Then it was time for the big one, Fleetwith Pike and my final Wainwright.  Memorable for so many reasons.  Jonathan's first, and so far only, wildcamp.  Waking up on my birthday morning and bagging my final Wainwright and from having a slight hangover from having three beers the night before.

41 years old exactly and 214 Wainwrights completed (Photo: David Harrison)

Also in August, a special purchase meant that the whole family could head out for a run/bike.

the three women in my life

on the go

By September I was really starting to struggle with some Plantar Fasciitis.  I managed a nice run up Skiddaw from a different direction, returning down Longside Edge in the dark.

Skiddaw summit - light fading

We also had a nice run out around the Whinlatter area taking in Barf and the Bishop:

atop the Bishop of Barf

I was deep into heel misery by now and even took the extreme measure of buying some Hokas.  I tried them out on a trail run around Dodd Woods and they did seem to help.  Overall, sticking to softer ground and long slow rather than fast short runs seemed to help.

running up to Long Doors in my fancy new shoes with Bassenthwaite Lake behind

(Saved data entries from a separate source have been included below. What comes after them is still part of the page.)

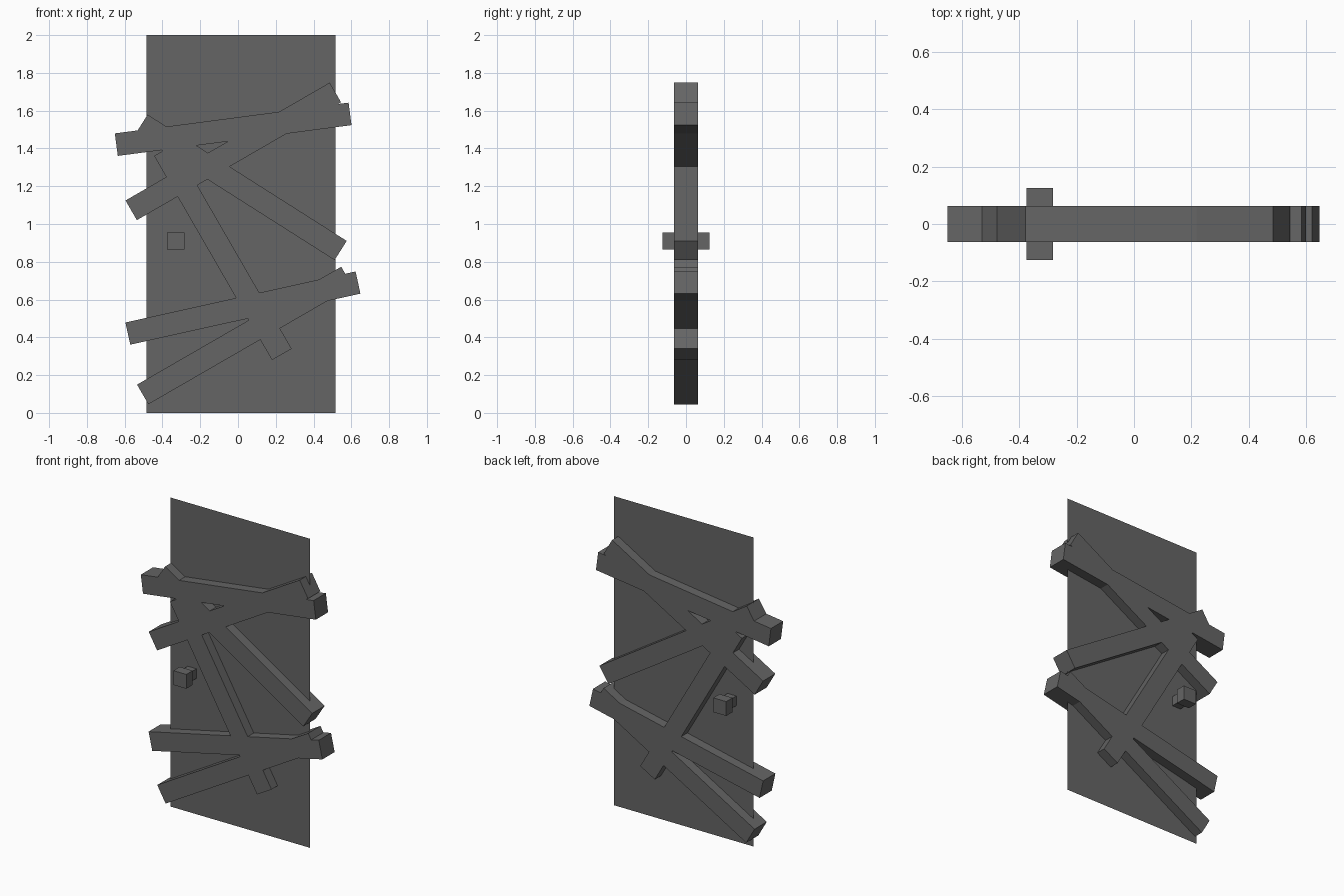
import bpy
import math

if "Cube" in bpy.data.objects:
    bpy.data.objects.remove(bpy.data.objects["Cube"])

gray = bpy.data.materials.new("dark gray")
gray.diffuse_color = (0.13, 0.13, 0.13, 1)
gray.use_nodes = True
gray.node_tree.nodes["Principled BSDF"].inputs["Base Color"].default_value = gray.diffuse_color


def box(name, center, size, tilt=0.0):
    bpy.ops.mesh.primitive_cube_add(size=1, location=center, rotation=(0, -tilt, 0))
    ob = bpy.context.object
    ob.name = name
    ob.scale = size
    bpy.ops.object.transform_apply(location=False, rotation=False, scale=True)
    ob.data.materials.append(gray)
    return ob


# thin door panel
bpy.ops.mesh.primitive_plane_add(size=1, location=(0.015, 0, 1), rotation=(math.pi / 2, 0, 0))
panel = bpy.context.object
panel.name = "door_panel"
panel.scale = (1, 2, 1)
panel.data.materials.append(gray)

# barricade planks: centre x, centre z, tilt in degrees
PLANKS = [
    (-0.0255, 1.5015, 7.5),
    (-0.025, 1.3845, 30),
    (0.0165, 1.194, -32.4),
    (-0.080, 0.850, -60),
    (0.026, 0.555, 12.5),
    (0.036, 0.4095, 30),
]
planks = [box("plank", (x, 0, z), (1.248, 0.125, 0.12), math.radians(a)) for x, z, a in PLANKS]

# fuse the planks into one lattice
lattice = planks[0]
lattice.name = "plank_barricade"
bpy.context.view_layer.objects.active = lattice
for other in planks[1:]:
    mod = lattice.modifiers.new("union", 'BOOLEAN')
    mod.operation = 'UNION'
    mod.solver = 'EXACT'
    mod.object = other
    bpy.ops.object.modifier_apply(modifier=mod.name)
    bpy.data.objects.remove(other)

# door knob: a stem through the panel with a block on each side
box("knob_stem", (-0.329, 0, 0.91), (0.0625, 0.13, 0.0625))
for side, y in (("front", -0.0925), ("back", 0.0925)):
    box(side + "_knob", (-0.329, y, 0.91), (0.0925, 0.065, 0.0925))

The purchase of some new Salomon Speedcross 3 reinvigorated my running.  They seem to have just the right amount of cushioning as well as grip and a great fit.  Hokas have plenty of cushioning but the grip is no good on anything but dry trail.

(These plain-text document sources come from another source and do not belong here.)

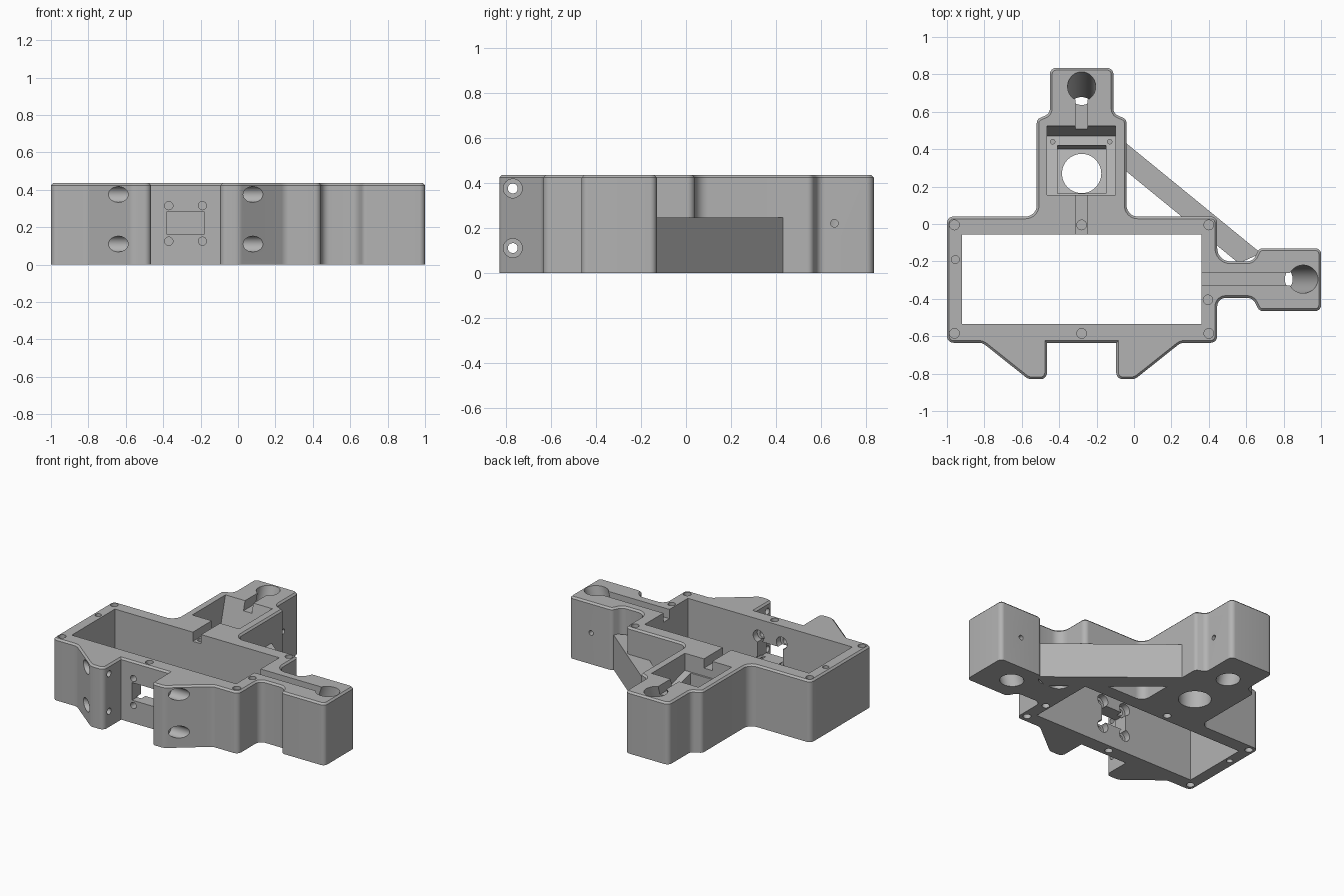
import bpy, bmesh, math
from mathutils import Vector, Matrix

H = 0.435
cube = bpy.data.objects.get("Cube")
if cube:
    bpy.data.objects.remove(cube, do_unlink=True)

grey = bpy.data.materials.new("plain_grey")
grey.use_nodes = True
grey.diffuse_color = (0.45, 0.45, 0.45, 1)
grey.node_tree.nodes["Principled BSDF"].inputs["Base Color"].default_value = (0.45, 0.45, 0.45, 1)


def make(name, bm):
    bmesh.ops.recalc_face_normals(bm, faces=bm.faces)
    mesh = bpy.data.meshes.new(name)
    bm.to_mesh(mesh)
    bm.free()
    mesh.materials.append(grey)
    ob = bpy.data.objects.new(name, mesh)
    bpy.context.collection.objects.link(ob)
    return ob


def rounded(corners, steps=8):
    """Outline with a tangent arc at each (x, y, radius) corner."""
    out = []
    n = len(corners)
    for i, (x, y, r) in enumerate(corners):
        p = Vector((x, y))
        if r == 0:
            out.append(p)
            continue
        a = (Vector(corners[i - 1][:2]) - p).normalized()
        b = (Vector(corners[(i + 1) % n][:2]) - p).normalized()
        half = a.angle(b) / 2
        centre = p + (a + b).normalized() * (r / math.sin(half))
        start = p + a * (r / math.tan(half)) - centre
        end = p + b * (r / math.tan(half)) - centre
        sweep = start.angle_signed(end)
        for k in range(steps + 1):
            out.append(centre + Matrix.Rotation(-sweep * k / steps, 2) @ start)
    return out


def prism(name, pts, lo, hi, axis="z", chamfer=0):
    place = (lambda u, v, w: (u, v, w)) if axis == "z" else (lambda u, v, w: (w, u, v))
    bm = bmesh.new()
    face = bm.faces.new([bm.verts.new(place(p[0], p[1], lo)) for p in pts])
    ext = bmesh.ops.extrude_face_region(bm, geom=[face])["geom"]
    top = [g for g in ext if isinstance(g, bmesh.types.BMVert)]
    shift = Vector(place(0, 0, hi - lo))
    bmesh.ops.translate(bm, verts=top, vec=shift)
    bmesh.ops.recalc_face_normals(bm, faces=bm.faces)
    if chamfer:
        rim = [e for e in bm.edges if all(v in top for v in e.verts)]
        bmesh.ops.bevel(bm, geom=rim, offset=chamfer, segments=1, affect="EDGES")
    return make(name, bm)


def box(x0, x1, y0, y1, z0, z1):
    return prism("box_cutter", [(x0, y0), (x1, y0), (x1, y1), (x0, y1)], z0, z1)


def cyl(p, q, r, sides=32):
    p, q = Vector(p), Vector(q)
    bm = bmesh.new()
    m = Matrix.Translation((p + q) / 2) @ (q - p).to_track_quat("Z", "Y").to_matrix().to_4x4()
    bmesh.ops.create_cone(bm, cap_ends=True, segments=sides, radius1=r, radius2=r,
                          depth=(q - p).length, matrix=m)
    return make("round_cutter", bm)


# Main body outline: frame, two front lugs, side block and rear tower
outline = [
    (-1, -0.635, 0.035), (-0.81, -0.635, 0.06), (-0.565, -0.83, 0.06), (-0.465, -0.83, 0.035),
    (-0.465, -0.635, 0), (-0.095, -0.635, 0), (-0.095, -0.83, 0.035), (0.005, -0.83, 0.06),
    (0.25, -0.635, 0.06), (0.445, -0.635, 0.035), (0.445, -0.395, 0.045), (0.635, -0.395, 0.05),
    (0.67, -0.465, 0.03), (1, -0.465, 0.03), (1, -0.13, 0.03), (0.67, -0.13, 0.03),
    (0.635, -0.2, 0.05), (0.445, -0.2, 0.07), (0.445, 0.04, 0.035), (-0.04, 0.04, 0.06),
    (-0.04, 0.56, 0.03), (-0.11, 0.59, 0.04), (-0.11, 0.835, 0.035), (-0.45, 0.835, 0.035),
    (-0.45, 0.59, 0.04), (-0.52, 0.56, 0.03), (-0.52, 0.04, 0.06), (-1, 0.04, 0.035)]
body = prism("main_body", rounded(outline), 0, H, chamfer=0.012)

# Large rectangular opening and wiring channels
cuts = [box(-0.92, 0.36, -0.535, -0.055, -0.1, 0.6),
        box(0.3, 0.9, -0.33, -0.263, H - 0.065, 0.6),
        box(-0.313, -0.248, -0.1, 0.2, H - 0.065, 0.6),
        box(-0.313, -0.248, 0.49, 0.72, H - 0.065, 0.6)]

# Stepped, tilted pocket in the tower with a round opening
tilt = math.tan(math.radians(15))


def pocket(x0, x1, front, back, floor):
    rise = floor + (back - front) * tilt
    pts = [(front, 0.6), (front, rise), (back, floor), (back + (0.6 - floor) * tilt, 0.6)]
    return prism("pocket_cutter", pts, x0, x1, axis="x")


cuts += [pocket(-0.465, -0.1, 0.155, 0.47, 0.23),
         pocket(-0.41, -0.15, 0.163, 0.4, 0.165),
         cyl((-0.28, 0.27, -0.1), (-0.28, 0.27, 0.35), 0.105, 48)]
for x in (-0.435, -0.13):
    cuts.append(cyl((x, 0.44, 0.15), (x, 0.44, 0.3), 0.012, 16))

# Slanted wells through the tower and the side block
for x, y, dx, dy in ((-0.28, 0.735, 0, -1), (0.905, -0.295, -1, 0)):
    lean = Vector((dx, dy, 0)) * 0.135 - Vector((0, 0, H))
    top = Vector((x, y, H))
    cuts.append(cyl(top - lean * 0.3, top + lean * 1.3, 0.075, 48))
cuts += [cyl((-0.27, 0.66, 0.22), (0, 0.66, 0.22), 0.017, 20),
         cyl((0.83, -0.28, 0.22), (0.83, 0, 0.22), 0.017, 20)]

# Bolt holes across the front lugs
for z in (0.11, 0.375):
    cuts += [cyl((-0.9, -0.77, z), (0.4, -0.77, z), 0.022, 24),
             cyl((-0.01, -0.77, z), (0.4, -0.77, z), 0.042),
             cyl((-0.55, -0.77, z), (-0.96, -0.77, z), 0.042)]

# Front window and its four counterbored holes
cuts.append(box(-0.38, -0.183, -0.7, -0.5, 0.16, 0.283))
for x in (-0.37, -0.19):
    for z in (0.125, 0.315):
        cuts += [cyl((x, -0.7, z), (x, -0.5, z), 0.022, 24),
                 cyl((x, -0.58, z), (x, -0.5, z), 0.042)]

# Blind screw holes in the top and bottom rims
screws = [(x, y, 0.026) for x in (-0.96, -0.28, 0.4) for y in (-0.585, -0.005)]
screws += [(-0.955, -0.19, 0.021), (0.395, -0.405, 0.025)]
for x, y, r in screws:
    if (x, y) != (-0.28, -0.005):
        cuts.append(cyl((x, y, H - 0.1), (x, y, 0.6), r, 24))
    else:
        cuts.append(cyl((x, y, H - 0.12), (x, y, 0.6), r, 24))
    cuts.append(cyl((x, y, -0.1), (x, y, 0.1), r, 24))

# Carve everything out of the body, then drop the cutters
bpy.context.view_layer.objects.active = body
for c in cuts:
    c.hide_render = True
    mod = body.modifiers.new("cut", "BOOLEAN")
    mod.operation = "DIFFERENCE"
    mod.solver = "EXACT"
    mod.object = c
    bpy.ops.object.modifier_apply(modifier=mod.name)
    bpy.data.objects.remove(c, do_unlink=True)

# Low diagonal brace between the tower and the side block
brace = prism("diagonal_brace", [(-0.07, 0.455), (-0.07, 0.305), (0.56, -0.21), (0.68, -0.157)], 0, 0.245)

for ob in (body, brace):
    bpy.ops.object.select_all(action="DESELECT")
    ob.select_set(True)
    bpy.context.view_layer.objects.active = ob
    bpy.ops.object.shade_smooth_by_angle(angle=math.radians(30))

I got a number of great runs in during November.  The first was a Newlands Round variation, continuing on from Robinson, taking in Ard Crags and Knott Riggs.

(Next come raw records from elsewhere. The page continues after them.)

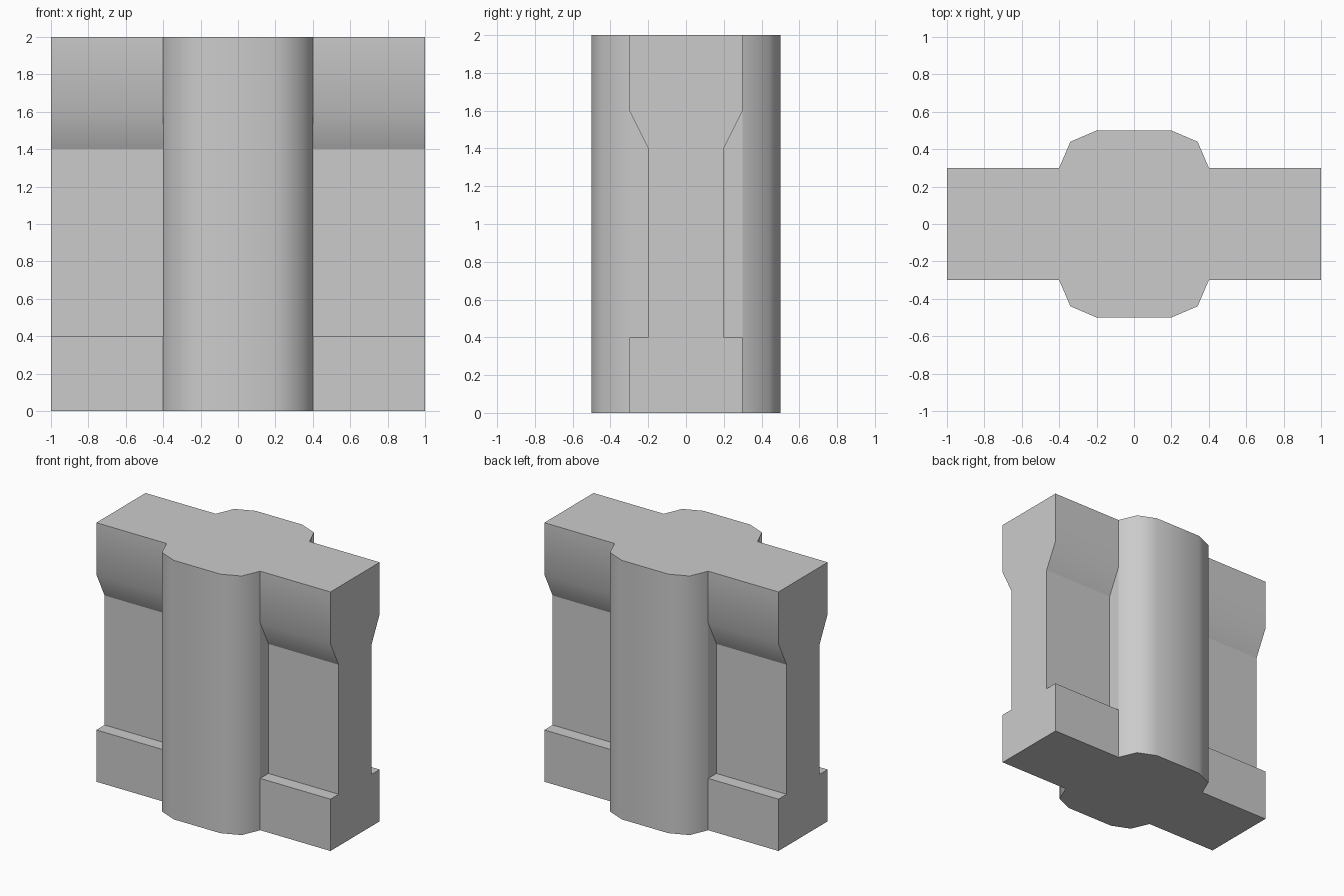
import bpy, bmesh, math
from mathutils import Vector

if "Cube" in bpy.data.objects:
    bpy.data.objects.remove(bpy.data.objects["Cube"])


def extrude_profile(name, points, offset):
    """Make a closed prism from a planar profile."""
    bm = bmesh.new()
    face = bm.faces.new([bm.verts.new(p) for p in points])
    res = bmesh.ops.extrude_face_region(bm, geom=[face], use_keep_orig=True)
    verts = [g for g in res["geom"] if isinstance(g, bmesh.types.BMVert)]
    bmesh.ops.translate(bm, verts=verts, vec=Vector(offset))
    bmesh.ops.recalc_face_normals(bm, faces=bm.faces)
    mesh = bpy.data.meshes.new(name)
    bm.to_mesh(mesh)
    bm.free()
    obj = bpy.data.objects.new(name, mesh)
    bpy.context.collection.objects.link(obj)
    return obj


# wall with plinth and flared cap: half profile (y, z) mirrored across y
half_wall = [(0.3, 0), (0.3, 0.4), (0.2, 0.4), (0.2, 1.4), (0.3, 1.6), (0.3, 2)]
wall_profile = half_wall + [(-y, z) for y, z in reversed(half_wall)]
wall = extrude_profile("wall_with_pillar", [(-1, y, z) for y, z in wall_profile], (2, 0, 0))

# central pillar with chamfered corners: quarter outline (x, y) mirrored twice
quarter = [(0.4, 0.3), (0.34, 0.44), (0.2, 0.5)]
half = quarter + [(-x, y) for x, y in reversed(quarter)]
outline = half + [(-x, -y) for x, y in half]
pillar = extrude_profile("pillar", [(x, y, 0) for x, y in outline], (0, 0, 2))

# join both into one solid
mod = wall.modifiers.new("join_pillar", 'BOOLEAN')
mod.operation = 'UNION'
mod.solver = 'EXACT'
mod.object = pillar
bpy.context.view_layer.objects.active = wall
wall.select_set(True)
pillar.select_set(False)
bpy.ops.object.modifier_apply(modifier=mod.name)
bpy.data.objects.remove(pillar)

# soft shading on pillar chamfers and cap flare, crisp at the flare's foot and pillar sides
bpy.ops.object.shade_smooth_by_angle(angle=math.radians(50))
bm = bmesh.new()
bm.from_mesh(wall.data)
for e in bm.edges:
    a, b = (v.co for v in e.verts)
    flare_foot = abs(a.z - 1.4) < 0.01 and abs(b.z - 1.4) < 0.01
    pillar_side = all(abs(abs(p.x) - 0.4) < 0.01 for p in (a, b))
    if flare_foot or pillar_side:
        e.smooth = False
bm.to_mesh(wall.data)
bm.free()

looking down into the Newlands Valley from Dale Head and my route of ascent along the ridge from Catbells

Jonathan now had his marathon out of the way and was expressing interest in the Bob Graham Round.  I know that I'm a long way off being fit enough for this and Jonathan really struggles not to race every run he goes on (I've told him this many times!) but I thought I would enjoy a few recce runs.  We had a good day out messing about on the first leg, looping back along the railway track to Keswick.  The conditions were somewhat challenging in parts.


I've had two really nice long runs around Ennerdale in November, the first one by myself, running along the valley track before climbing up to Pillar and back along the tops to finish after about 22 miles.  The second was with Paul, a fell running mate who is a bit of a distance specialist.  We set off to do the Ennerdale Fell Race route but both agreed to cut it short due to flagging light and energy levels.  This was another 22 mile run but much more difficult due to the climbing involved.

Paul descending the scree down Gamlin End

The other good run in November was a run involving the Great Gable Remembrance Ceremony.  Very atmospheric and a great scree run down Wind Gap on the run we had afterwards.

Great Gable Remembrance Ceremony

And that's it, a great year!  What?  Oh yeah December.  December kind of fizzled out.  I started with manflu and never really got back on track.  Rotten weather dampened my desire to get out on the fells.  I had a nice run over Sale Fell, but it was dark so no pictures.  I also had a walk out over Hen Comb which I found very hard.  Other than that I enjoyed some family time and resisted getting talked into running a marathon again.

So I think 2014 will be focussed on long easy paced fell runs, some cycling and maybe a triathlon or two.  Once I finally kick this manflu of course...